Saved entries
§ §

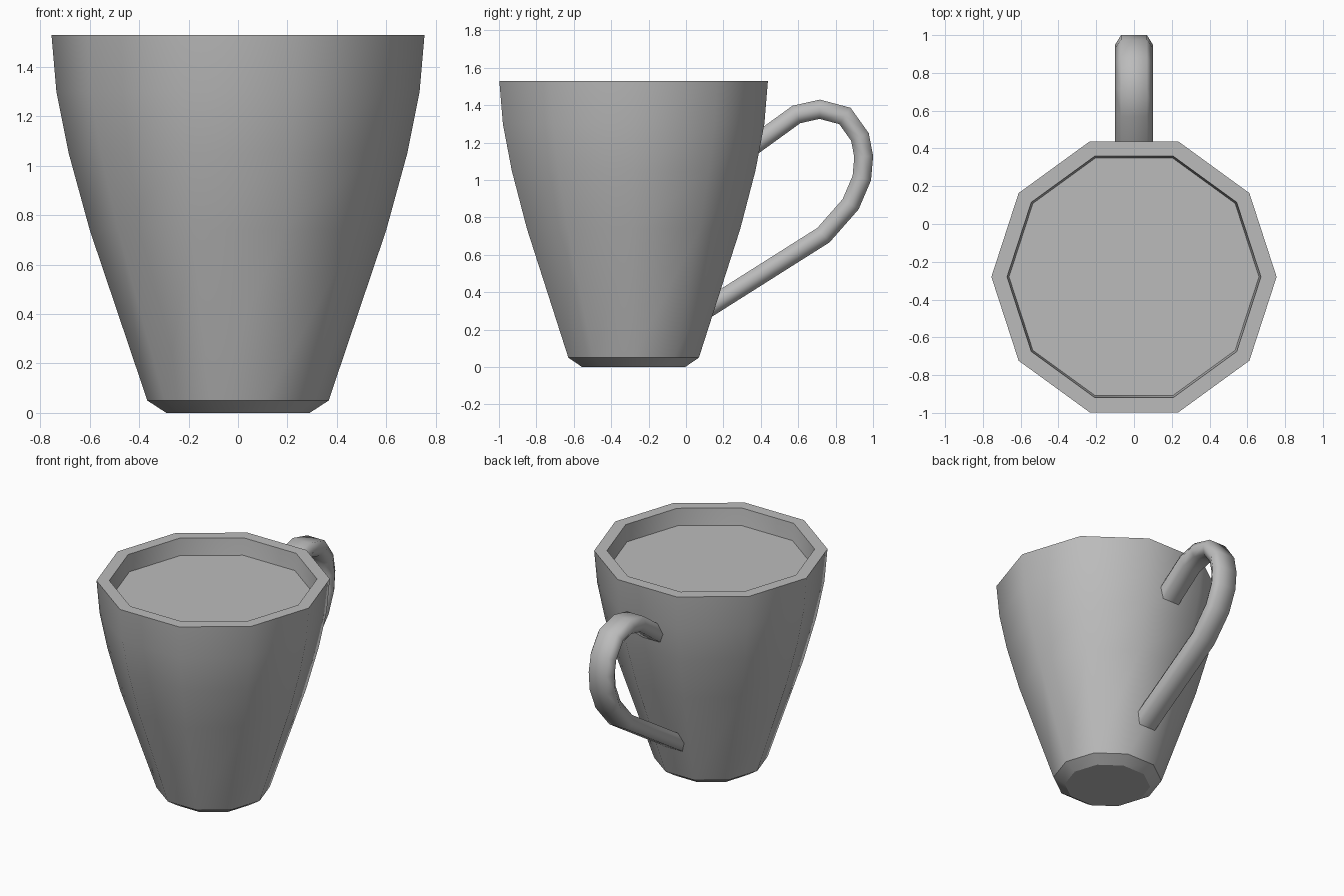
import bpy
import bmesh
import math
from mathutils import Vector

cube = bpy.data.objects.get("Cube")
if cube:
    bpy.data.objects.remove(cube)

SIDES = 10
CUP_Y = -0.28
WALL = 0.083


def make_material(name, value):
    mat = bpy.data.materials.new(name)
    mat.use_nodes = True
    color = (value, value, value, 1)
    mat.diffuse_color = color
    mat.node_tree.nodes["Principled BSDF"].inputs["Base Color"].default_value = color
    return mat


def loft(name, rings, mat, sharp=()):
    """Skin a list of point rings, cap both ends, keep listed rings crisp."""
    bm = bmesh.new()
    loops = [[bm.verts.new(p) for p in ring] for ring in rings]
    n = len(loops[0])
    for a, b in zip(loops, loops[1:]):
        for i in range(n):
            j = (i + 1) % n
            bm.faces.new((a[i], a[j], b[j], b[i])).smooth = True
    for cap in (loops[0][::-1], loops[-1]):
        bm.faces.new(cap)
    for k in sharp:
        for i in range(n):
            bm.edges.get((loops[k][i], loops[k][(i + 1) % n])).smooth = False
    bmesh.ops.recalc_face_normals(bm, faces=bm.faces)
    mesh = bpy.data.meshes.new(name)
    bm.to_mesh(mesh)
    bm.free()
    mesh.materials.append(mat)
    obj = bpy.data.objects.new(name, mesh)
    bpy.context.collection.objects.link(obj)
    return obj


def polygon(radius, z):
    step = math.tau / SIDES
    return [(radius * math.cos(i * step), CUP_Y + radius * math.sin(i * step), z)
            for i in range(SIDES)]


grey = make_material("grey ceramic", 0.5)

# Cup: outer profile up to the rim, then back down the inside
outer = [(0.29, 0), (0.367, 0.05), (0.60, 0.74), (0.685, 1.05), (0.735, 1.30), (0.755, 1.53)]
inner = [(r - WALL, z) for r, z in outer[:1:-1]] + [(0.30, 0.12)]
rim = len(outer) - 1
loft("cup", [polygon(r, z) for r, z in outer + inner], grey,
     sharp=(0, 1, rim, rim + 1, len(outer + inner) - 1))

# Drink: thin flat slab just below the rim
loft("drink", [polygon(0.655, 1.39), polygon(0.662, 1.41)], grey, sharp=(0, 1))

# Handle: flattened six-sided section swept along a path in the side plane
path = [Vector((0, y, z)) for y, z in (
    (0.33, 1.162), (0.59, 1.35), (0.715, 1.378), (0.85, 1.342), (0.93, 1.23), (0.95, 1.125),
    (0.94, 1.01), (0.88, 0.87), (0.735, 0.705), (0.08, 0.291))]
section = [(0.1, 0), (0.068, 0.05), (-0.068, 0.05), (-0.1, 0), (-0.068, -0.05), (0.068, -0.05)]
across = Vector((1, 0, 0))
rings = []
for i, p in enumerate(path):
    before = (p - path[max(i - 1, 0)]).normalized()
    after = (path[min(i + 1, len(path) - 1)] - p).normalized()
    tangent = (before + after).normalized()
    out = across.cross(tangent)
    # Widen the mitre so the thickness stays even round the bends
    stretch = 1 / tangent.dot(after if after.length else before)
    rings.append([p + across * x + out * (t * stretch) for x, t in section])
loft("handle", rings, grey, sharp=(0, len(rings) - 1))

§ §

_What needs to be done_
Your answer should be the exact lines above from the one with "inner = [(r" through the one with "after = (path[min(i", both included, and nothing besides.

_Exercise answer_
inner = [(r - WALL, z) for r, z in outer[:1:-1]] + [(0.30, 0.12)]
rim = len(outer) - 1
loft("cup", [polygon(r, z) for r, z in outer + inner], grey,
     sharp=(0, 1, rim, rim + 1, len(outer + inner) - 1))

# Drink: thin flat slab just below the rim
loft("drink", [polygon(0.655, 1.39), polygon(0.662, 1.41)], grey, sharp=(0, 1))

# Handle: flattened six-sided section swept along a path in the side plane
path = [Vector((0, y, z)) for y, z in (
    (0.33, 1.162), (0.59, 1.35), (0.715, 1.378), (0.85, 1.342), (0.93, 1.23), (0.95, 1.125),
    (0.94, 1.01), (0.88, 0.87), (0.735, 0.705), (0.08, 0.291))]
section = [(0.1, 0), (0.068, 0.05), (-0.068, 0.05), (-0.1, 0), (-0.068, -0.05), (0.068, -0.05)]
across = Vector((1, 0, 0))
rings = []
for i, p in enumerate(path):
    before = (p - path[max(i - 1, 0)]).normalized()
    after = (path[min(i + 1, len(path) - 1)] - p).normalized()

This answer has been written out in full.